- **WHAT YOU WILL DO**
Return every line of the records that includes the string "faces".

- **SUPPLIED MATERIAL**
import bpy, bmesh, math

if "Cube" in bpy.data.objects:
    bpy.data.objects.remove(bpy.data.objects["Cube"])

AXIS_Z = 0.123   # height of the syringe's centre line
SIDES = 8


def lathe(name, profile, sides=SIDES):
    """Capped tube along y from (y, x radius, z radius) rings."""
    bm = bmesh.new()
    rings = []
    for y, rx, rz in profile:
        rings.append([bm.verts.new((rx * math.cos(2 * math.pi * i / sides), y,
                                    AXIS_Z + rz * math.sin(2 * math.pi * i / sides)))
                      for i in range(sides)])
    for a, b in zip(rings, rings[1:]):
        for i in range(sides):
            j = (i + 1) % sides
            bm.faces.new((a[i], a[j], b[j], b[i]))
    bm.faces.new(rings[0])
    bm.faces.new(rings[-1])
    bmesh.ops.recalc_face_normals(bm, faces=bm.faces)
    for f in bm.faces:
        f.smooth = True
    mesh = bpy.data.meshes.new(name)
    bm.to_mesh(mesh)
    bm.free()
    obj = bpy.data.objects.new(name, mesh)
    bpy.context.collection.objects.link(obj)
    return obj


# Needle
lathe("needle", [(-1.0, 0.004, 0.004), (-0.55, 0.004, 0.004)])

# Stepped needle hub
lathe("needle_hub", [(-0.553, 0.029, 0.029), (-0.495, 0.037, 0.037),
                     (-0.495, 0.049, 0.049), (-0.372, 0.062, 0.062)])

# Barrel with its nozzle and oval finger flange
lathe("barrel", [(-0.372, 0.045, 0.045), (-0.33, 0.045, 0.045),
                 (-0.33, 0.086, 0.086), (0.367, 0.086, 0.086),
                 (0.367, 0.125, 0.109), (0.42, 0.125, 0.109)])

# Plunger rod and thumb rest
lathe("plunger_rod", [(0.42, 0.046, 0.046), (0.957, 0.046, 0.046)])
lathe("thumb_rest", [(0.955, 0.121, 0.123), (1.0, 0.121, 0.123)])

- **EXERCISE RESPONSE**
            bm.faces.new((a[i], a[j], b[j], b[i]))
    bm.faces.new(rings[0])
    bm.faces.new(rings[-1])
    bmesh.ops.recalc_face_normals(bm, faces=bm.faces)
    for f in bm.faces:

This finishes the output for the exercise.